Russian President Vladimir Putin is in South Korea pushing a pet project for a new trading route linking Asia and Europe by rail that requires prying open North Korea.
The ambitious scheme envisages an "Iron Silk Road" uniting the rail networks of South and North Korea, and connecting them to Europe via the Trans-Siberian Railway.
But it faces huge political obstacles, given the volatility of inter-Korean relations and the international community's struggle to contain the UN sanction-laden North's nuclear ambitions.
Speaking to a South Korea-Russia business conference during his one-day visit on Wednesday, Putin acknowledged the difficulties but said they were outweighed by the project's potential advantages.
"I hope political problems will be solved at an early date, as South Korea, North Korea and Russia will reap great economic benefits when it's completed," Putin said, urging South Korean investors to come on board.
"This project, if accomplished, will help make a great contribution to the establishment of peace and stability on the Korean peninsula," he added.
Russia took a first step in September, when it completed a 54-kilometre track from its southeast border town of Khasan to the North Korean port of Rajin.
Located in the far northeast, where the borders of North Korea, Russia and China converge, Rajin offers a warm-water port for the North's two giant neighbours.
Putin's desire is to see the rail link extended through North Korea, across the world's last Cold War frontier, and all the way down to the southern South Korean port of Busan.
Media reports say Russia is looking for South Korea to take a 34 per cent share in the project, with Moscow holding 36 per cent and Pyongyang 30 per cent.
Steelmaker POSCO, train operator Korail, and Hyundai Maritime have been suggested as possible members of a consortium to take on the South Korean share.
Andrei Lankov, a Russian expert on North Korea who teaches at Seoul's Kookmin University, remains "very sceptical" about the entire undertaking.
"The idea itself makes perfect sense from a trade and economic viewpoint," Lankov told AFP.
"But this is clearly going to cost billions of dollars and what companies are going to risk that much investment with North Korea in the current climate?
"I'm sure North Korea will be keen, because once it got started, it would provide Pyongyang with a new project to manipulate and use to pressure others," he added.
Lankov said the same financial and political risks applied to plans to build a pipeline to supply both Koreas with Russian natural gas.

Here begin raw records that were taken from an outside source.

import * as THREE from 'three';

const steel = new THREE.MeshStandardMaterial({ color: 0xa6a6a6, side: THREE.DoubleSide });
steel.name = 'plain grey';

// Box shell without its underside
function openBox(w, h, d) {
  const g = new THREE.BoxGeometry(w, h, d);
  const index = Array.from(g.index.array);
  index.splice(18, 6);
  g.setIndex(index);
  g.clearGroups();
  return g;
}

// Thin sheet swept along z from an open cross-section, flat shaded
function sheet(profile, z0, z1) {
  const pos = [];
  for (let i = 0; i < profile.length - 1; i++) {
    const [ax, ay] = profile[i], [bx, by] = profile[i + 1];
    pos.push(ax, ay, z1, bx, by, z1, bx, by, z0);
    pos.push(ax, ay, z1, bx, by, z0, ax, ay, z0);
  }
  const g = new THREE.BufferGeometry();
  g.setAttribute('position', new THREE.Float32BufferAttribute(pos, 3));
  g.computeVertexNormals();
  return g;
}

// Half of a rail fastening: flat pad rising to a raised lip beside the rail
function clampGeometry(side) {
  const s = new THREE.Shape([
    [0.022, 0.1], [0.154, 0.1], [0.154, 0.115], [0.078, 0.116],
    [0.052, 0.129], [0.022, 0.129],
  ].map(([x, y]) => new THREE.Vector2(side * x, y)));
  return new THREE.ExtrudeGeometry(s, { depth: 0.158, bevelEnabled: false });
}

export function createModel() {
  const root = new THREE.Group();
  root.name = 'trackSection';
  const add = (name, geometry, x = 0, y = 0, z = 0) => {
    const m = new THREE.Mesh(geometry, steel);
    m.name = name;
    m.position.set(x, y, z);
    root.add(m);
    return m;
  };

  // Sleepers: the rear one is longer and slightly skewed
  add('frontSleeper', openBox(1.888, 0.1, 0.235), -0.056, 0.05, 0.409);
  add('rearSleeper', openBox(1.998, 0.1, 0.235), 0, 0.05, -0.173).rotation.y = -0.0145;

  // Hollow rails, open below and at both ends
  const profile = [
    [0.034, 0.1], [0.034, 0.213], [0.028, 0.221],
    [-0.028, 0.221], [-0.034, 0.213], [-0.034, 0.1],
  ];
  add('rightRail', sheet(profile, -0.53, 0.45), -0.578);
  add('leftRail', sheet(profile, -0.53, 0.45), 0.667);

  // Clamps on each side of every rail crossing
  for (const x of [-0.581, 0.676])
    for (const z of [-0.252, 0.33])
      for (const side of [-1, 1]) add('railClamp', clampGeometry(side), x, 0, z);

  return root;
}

Observers highlight the precedent of the Kaesong industrial zone jointly run by North and South Korea, which Pyongyang unilaterally shut down in April as military tensions surged.
The zone reopened in September, but South Korean factory owners said they lost a small fortune during the five-month closure.